"The Walking Dead” shoots in Senoia, a small town south of Atlanta in Coweta County. "I knew it would be amazing before I started,” Reedus said.
"Life has changed for me in a million different ways,” he said. "I ride my motorcycle to work, and there’s no traffic.
"If you’re in this business long enough, it beats you down. The show’s renewed my faith in the whole business.”
Life has also changed for Reedus’s son, Mingus. "The first season, he wouldn’t watch because he was scared,” Reedus said.
"The second season, he came home with a smile. Some of the older kids said, ‘Is your dad Daryl Dixon?’ and when he said yes, they said ‘We like Daryl Dixon!’ The third season, he loves it.”
The show is based on a comic book series, but Reedus’ character was invented for the show. However, Dixon, a Southern redneck hunter, has become so popular with viewers, he is being added to the comic book series.
"He’s tough on the outside and mushy on the inside,” Reedus said.
In addition to working as an actor and filmmaker, Reedus is a noted painter, sculptor and photographer whose work is sold in galleries in New York and across Europe. "I’ve sold things at Sotheby’s and had a show of giant photographs at Times Square for Oxfam,” he said.
While in Savannah, actress Michelle Monaghan spoke with students and also got out and explored the city. "I went down to the Olde Pink House and had the most beautiful, best meal,” Monaghan said. "It was just dynamite.
"Everyone was in a sharing mood, so I got to try out at least a third of the menu. I’m going to have to come back so I can try the rest of it.”
The next day, Monaghan ate at Mrs. Wilkes’ Boarding House. "We stuffed our bellies,” she said. "Then I spent the afternoon walking around Savannah and taking pictures. I picked up some souvenirs and mementoes.”
While at SCAD, Monaghan did a master class with acting students. "It’s always nice to talk shop and answer questions,” she said. "The students were lovely.
"I’d love to come back here. My husband couldn’t come. He’s a graphic artist, and he would get such a kick out of SCAD.”

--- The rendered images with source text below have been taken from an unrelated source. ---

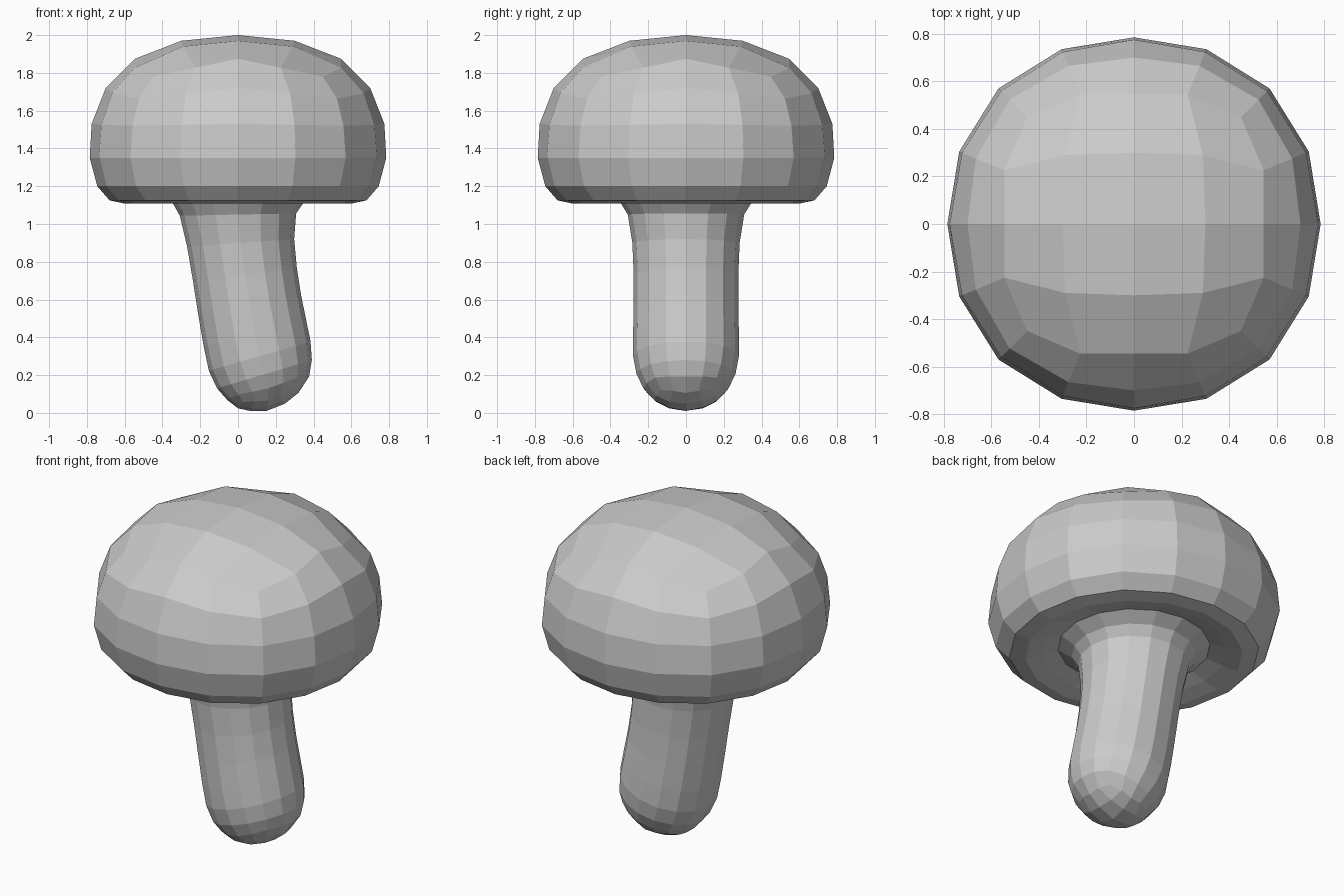
import bpy, bmesh
from math import sin, cos, pi, atan2
from mathutils import Vector, Matrix

if "Cube" in bpy.data.objects:
    bpy.data.objects.remove(bpy.data.objects["Cube"])

N = 16


def ring(bm, cx, z, tilt, r, rd=None, drop=0.0, n=N):
    """Ring of n vertices; radius becomes rd and height shifts by drop on diagonals."""
    rd = r if rd is None else rd
    rot = Matrix.Rotation(-tilt, 3, 'Y')
    out = []
    for i in range(n):
        a = 2 * pi * i / n
        c = sin(2 * a) ** 2
        rr = r + (rd - r) * c
        p = rot @ Vector((rr * cos(a), rr * sin(a), drop * c))
        out.append(bm.verts.new(p + Vector((cx, 0, z))))
    return out


def bridge(bm, a, b):
    for i in range(N):
        j = (i + 1) % N
        bm.faces.new((a[i], a[j], b[j], b[i]))


def grid_cap(bm, pole, inner, outer):
    """Close a 16-sided ring with a 4 x 4 quad patch."""
    def vert(i, j):
        k = max(abs(i), abs(j))
        if k == 0:
            return pole
        count = 8 * k
        # walk around the square perimeter, starting at +x
        if i == k and j < k:
            s = j
        elif j == k and i > -k:
            s = k + (k - i)
        elif i == -k and j > -k:
            s = 3 * k + (k - j)
        else:
            s = 5 * k + (i + k)
        return (inner if k == 1 else outer)[s % count]
    for i in range(-2, 2):
        for j in range(-2, 2):
            bm.faces.new((vert(i, j), vert(i + 1, j), vert(i + 1, j + 1), vert(i, j + 1)))


def build(name, pole, inner, rows):
    bm = bmesh.new()
    p = bm.verts.new((pole[0], 0, pole[1]))
    near = ring(bm, *inner, n=8)
    rings = [ring(bm, *row) for row in rows]
    grid_cap(bm, p, near, rings[0])
    for a, b in zip(rings, rings[1:]):
        bridge(bm, a, b)
    bmesh.ops.recalc_face_normals(bm, faces=bm.faces)
    mesh = bpy.data.meshes.new(name)
    bm.to_mesh(mesh)
    bm.free()
    ob = bpy.data.objects.new(name, mesh)
    bpy.context.collection.objects.link(ob)


# Domed cap with rolled rim and recessed underside
build("mushroom_cap", (0, 2.0), (0, 1.97, 0, .30, .41, -.03), [
    (0, 1.875, 0, .545, .636, -.095),
    (0, 1.72, 0, .70, .74, -.055),
    (0, 1.53, 0, .775, .79, -.01),
    (0, 1.35, 0, .785, .806),
    (0, 1.20, 0, .745, .765),
    (0, 1.125, 0, .68, .69),
    (0, 1.108, 0, .60),
    (0, 1.13, 0, .51),
    (0, 1.16, 0, .42),
])

# Bent stem with rounded foot, flaring into the cap
build("stem", (.15, .01), (.155, .03, .2, .095, .125, .012), [
    (.16, .065, .25, .165, .185, .025),
    (.16, .13, .28, .225, .23, .012),
    (.14, .205, .29, .262),
    (.115, .30, .28, .28),
    (.09, .42, .24, .28),
    (.062, .57, .19, .277),
    (.037, .73, .13, .277),
    (.014, .90, .07, .284),
    (0, 1.05, .02, .308),
    (0, 1.11, 0, .345),
    (0, 1.16, 0, .42),
])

On Monday, Monaghan will be back in Los Angeles to begin work on a film titled "Love is a Many Splintered Thing.” She is in heavy demand as an actress, an enviable place to be.
"I can’t say no,” Monaghan said. "I took two years off after my daughter was born, and I’m happy to be working. When it rains, it pours.”

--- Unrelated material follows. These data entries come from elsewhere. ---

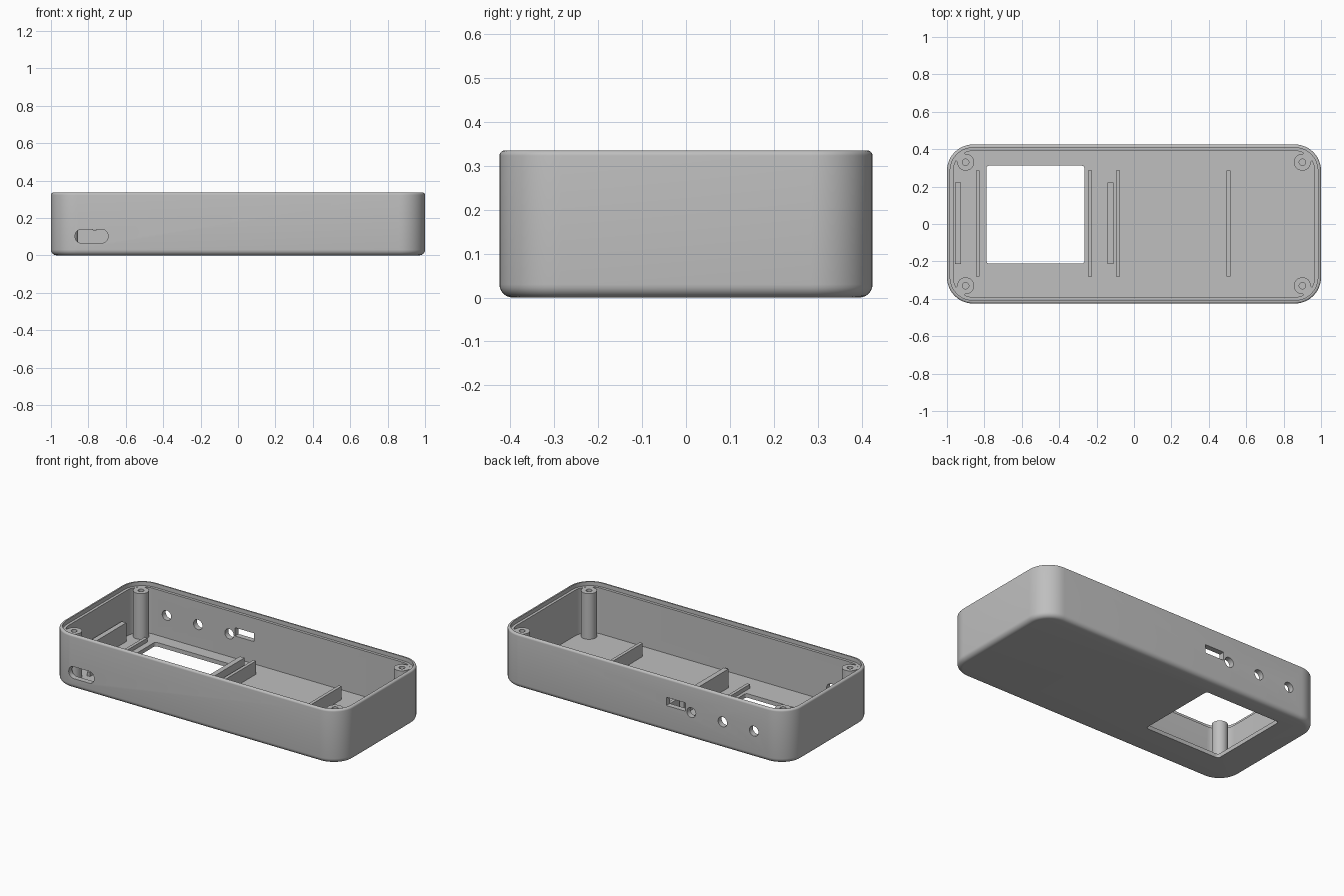
import bpy, bmesh, math
from mathutils import Vector, Matrix

default = bpy.data.objects.get("Cube")
if default:
    bpy.data.objects.remove(default, do_unlink=True)

grey = bpy.data.materials.new("plain_grey")
grey.use_nodes = True
grey.diffuse_color = (0.52, 0.52, 0.52, 1)
grey.node_tree.nodes["Principled BSDF"].inputs["Base Color"].default_value = (0.52, 0.52, 0.52, 1)


def outline(hx, hy, r, segs):
    """Rounded rectangle; a circle when hx = hy = r."""
    pts = []
    for k, (sx, sy) in enumerate(((1, 1), (-1, 1), (-1, -1), (1, -1))):
        for i in range(segs + 1):
            a = math.pi / 2 * (k + i / segs)
            pts.append((sx * (hx - r) + r * math.cos(a), sy * (hy - r) + r * math.sin(a)))
    return pts


def loft(name, hx, hy, r, rings, segs=8, matrix=None):
    """Skin stacked outlines, each given as (inset, z), and cap both ends."""
    bm = bmesh.new()
    loops = [[bm.verts.new((x, y, z)) for x, y in outline(hx - d, hy - d, r - d, segs)]
             for d, z in rings]
    for a, b in zip(loops, loops[1:]):
        for i in range(len(a)):
            j = (i + 1) % len(a)
            bm.faces.new((a[i], a[j], b[j], b[i]))
    bm.faces.new(loops[0][::-1])
    bm.faces.new(loops[-1])
    bmesh.ops.remove_doubles(bm, verts=bm.verts, dist=1e-5)
    bmesh.ops.recalc_face_normals(bm, faces=bm.faces)
    if matrix:
        bm.transform(matrix)
    mesh = bpy.data.meshes.new(name)
    bm.to_mesh(mesh)
    bm.free()
    mesh.materials.append(grey)
    obj = bpy.data.objects.new(name, mesh)
    bpy.context.collection.objects.link(obj)
    return obj


def box(name, x0, x1, y0, y1, z0, z1, turn=None):
    bm = bmesh.new()
    bmesh.ops.create_cube(bm, size=1)
    bm.transform(Matrix.Translation(((x0 + x1) / 2, (y0 + y1) / 2, (z0 + z1) / 2))
                 @ Matrix.Diagonal((x1 - x0, y1 - y0, z1 - z0, 1)))
    if turn:
        bm.transform(turn)
    mesh = bpy.data.meshes.new(name)
    bm.to_mesh(mesh)
    bm.free()
    mesh.materials.append(grey)
    obj = bpy.data.objects.new(name, mesh)
    bpy.context.collection.objects.link(obj)
    return obj


def cut(target, cutter):
    mod = target.modifiers.new("cut", 'BOOLEAN')
    mod.operation, mod.solver, mod.object = 'DIFFERENCE', 'EXACT', cutter
    bpy.context.view_layer.objects.active = target
    bpy.ops.object.modifier_apply(modifier=mod.name)
    bpy.data.objects.remove(cutter, do_unlink=True)


def wall_cutter(x, y, z, hx, hz, r):
    """Rounded prism running through a long wall."""
    place = Matrix.Translation((x, y, z)) @ Matrix.Rotation(math.pi / 2, 4, 'X')
    return loft("cutter", hx, hz, r, [(0, -0.06), (0, 0.06)], 6, place)


# Open tray: filleted outside, stepped rim, hollow inside
HEIGHT, FLOOR, LEDGE = 0.335, 0.025, 0.31
FILLET, RIM, LIP, WALL = 0.03, 0.012, 0.017, 0.034
quarter = [math.pi / 2 * i / 6 for i in range(7)]
profile = [(FILLET * (1 - math.sin(a)), FILLET * (1 - math.cos(a))) for a in quarter]
profile += [(RIM * (1 - math.cos(a)), HEIGHT - RIM * (1 - math.sin(a))) for a in quarter]
profile += [(LIP, HEIGHT), (LIP, LEDGE), (WALL, LEDGE), (WALL, FLOOR)]
tray = loft("case_tray", 1, 0.425, 0.14, profile, 12)

# Window through the floor
cut(tray, loft("cutter", 0.262, 0.262, 0.015, [(0, -0.05), (0, 0.1)], 4,
               Matrix.Translation((-0.527, 0.05, 0))))

# Back wall: three round holes and a rectangular slot
for x in (-0.334, -0.55, -0.766):
    cut(tray, wall_cutter(x, 0.41, 0.166, 0.031, 0.031, 0.031))
cut(tray, wall_cutter(-0.228, 0.41, 0.19, 0.066, 0.026, 0.003))

# Front wall: rounded port opening
cut(tray, wall_cutter(-0.783, -0.41, 0.102, 0.088, 0.037, 0.035))

# Screw posts with blind holes, each webbed into its corner
for sx, side in ((-1, "right"), (1, "left")):
    for sy, end in ((-1, "front"), (1, "back")):
        spot = Matrix.Translation((sx * 0.9, sy * 0.33, 0))
        R = 0.045
        loft(f"screw_post_{end}_{side}", R, R, R,
             [(0, 0.01), (0, LEDGE), (R - 0.017, LEDGE), (R - 0.017, 0.12)], 8, spot)
        turn = spot @ Matrix.Rotation(math.atan2(sy, sx), 4, 'Z')
        box(f"post_web_{end}_{side}", 0.03, 0.06, -0.03, 0.03, 0.015, LEDGE - 0.0005, turn)

# Thin cross ribs: low ones beside the window, tall ones beyond
for name, x, top in (("window_rib_outer", -0.835, 0.05), ("window_rib_inner", -0.235, 0.05),
                     ("divider_rib_middle", -0.085, 0.108), ("divider_rib_end", 0.505, 0.108)):
    box(name, x - 0.01, x + 0.01, -0.28, 0.285, 0.015, top)

# Thicker support blocks
for name, x in (("support_block_outer", -0.942), ("support_block_inner", -0.126)):
    box(name, x - 0.016, x + 0.016, -0.215, 0.222, 0.015, 0.142)

# Smooth curved surfaces, keep edges sharp
parts = [o for o in bpy.context.collection.objects if o.type == 'MESH' and grey.name in o.data.materials]
bpy.ops.object.select_all(action='DESELECT')
for o in parts:
    o.select_set(True)
bpy.context.view_layer.objects.active = tray
bpy.ops.object.shade_smooth_by_angle(angle=math.radians(30))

One film she is particularly happy with is "Fort Bliss,” about an Army medic who has returned home from Afghanistan and is trying to reconnect with family and friends. "It will probably hit the festival circuit next year,” she said. "I’m really proud of it and would love to bring it to Savannah.”

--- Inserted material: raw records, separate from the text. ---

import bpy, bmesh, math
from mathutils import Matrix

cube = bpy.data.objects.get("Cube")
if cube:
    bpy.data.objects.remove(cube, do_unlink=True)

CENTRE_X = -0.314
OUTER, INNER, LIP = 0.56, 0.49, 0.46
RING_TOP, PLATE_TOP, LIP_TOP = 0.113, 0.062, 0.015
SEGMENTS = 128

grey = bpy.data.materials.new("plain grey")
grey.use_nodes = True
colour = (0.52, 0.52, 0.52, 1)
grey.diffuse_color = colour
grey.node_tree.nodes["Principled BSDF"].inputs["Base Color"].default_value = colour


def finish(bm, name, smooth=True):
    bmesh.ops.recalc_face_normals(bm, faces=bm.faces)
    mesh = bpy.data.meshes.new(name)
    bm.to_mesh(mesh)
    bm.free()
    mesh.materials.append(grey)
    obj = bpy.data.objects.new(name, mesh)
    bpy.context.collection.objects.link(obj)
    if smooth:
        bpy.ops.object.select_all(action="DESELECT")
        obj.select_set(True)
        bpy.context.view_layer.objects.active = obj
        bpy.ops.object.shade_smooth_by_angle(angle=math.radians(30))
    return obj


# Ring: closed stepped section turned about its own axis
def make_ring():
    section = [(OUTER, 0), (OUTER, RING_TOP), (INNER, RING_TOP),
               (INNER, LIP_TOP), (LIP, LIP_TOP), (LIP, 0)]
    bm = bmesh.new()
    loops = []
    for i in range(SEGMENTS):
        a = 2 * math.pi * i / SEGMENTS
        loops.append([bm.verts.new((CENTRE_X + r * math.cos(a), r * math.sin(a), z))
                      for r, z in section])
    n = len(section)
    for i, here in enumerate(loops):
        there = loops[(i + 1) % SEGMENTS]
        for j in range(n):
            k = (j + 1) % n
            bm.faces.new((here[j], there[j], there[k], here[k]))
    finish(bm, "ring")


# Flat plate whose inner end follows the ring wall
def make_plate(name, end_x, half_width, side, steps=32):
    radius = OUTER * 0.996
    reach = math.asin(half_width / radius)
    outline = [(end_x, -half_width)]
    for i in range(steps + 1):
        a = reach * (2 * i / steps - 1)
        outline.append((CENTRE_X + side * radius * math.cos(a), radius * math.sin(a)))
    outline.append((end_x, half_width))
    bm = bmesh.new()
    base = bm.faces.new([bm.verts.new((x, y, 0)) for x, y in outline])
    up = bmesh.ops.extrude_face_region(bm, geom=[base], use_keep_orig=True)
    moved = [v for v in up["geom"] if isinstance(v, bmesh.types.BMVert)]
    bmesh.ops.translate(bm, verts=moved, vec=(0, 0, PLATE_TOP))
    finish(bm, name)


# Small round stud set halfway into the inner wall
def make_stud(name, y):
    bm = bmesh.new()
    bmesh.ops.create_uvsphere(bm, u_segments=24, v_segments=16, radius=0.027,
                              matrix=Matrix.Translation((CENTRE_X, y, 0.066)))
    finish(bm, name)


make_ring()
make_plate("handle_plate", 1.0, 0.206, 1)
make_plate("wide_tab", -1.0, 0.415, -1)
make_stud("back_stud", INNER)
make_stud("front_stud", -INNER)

Actor/director Matthew Lillard did a master class in acting while at the festival, encouraging SCAD students to let nothing stand in their way and strive for want they want.
"Create your own path around the roadblocks,” he said. "We are not waiting for you. You have to create your own world.”
Lillard encouraged the students to make their own decisions, and not wait for others to make them. He said his own success has come about because of hard work.
"I am not Tom Cruise, I am not handsome, there is nothing special about me,” Lillard said. "Do not wait for validation to make your move.”
Fear is an actor’s worst enemy, Lillard said. "Fear is a useless act.
"It is useless to you as an artist, it is useless to you as a person. Unless someone is chasing you, there is no up side to fear.
"It’s the single most dangerous thing to happen to us as artists,” Lillard said. "It’s hard to get over it, but the only thing stopping you is fear.”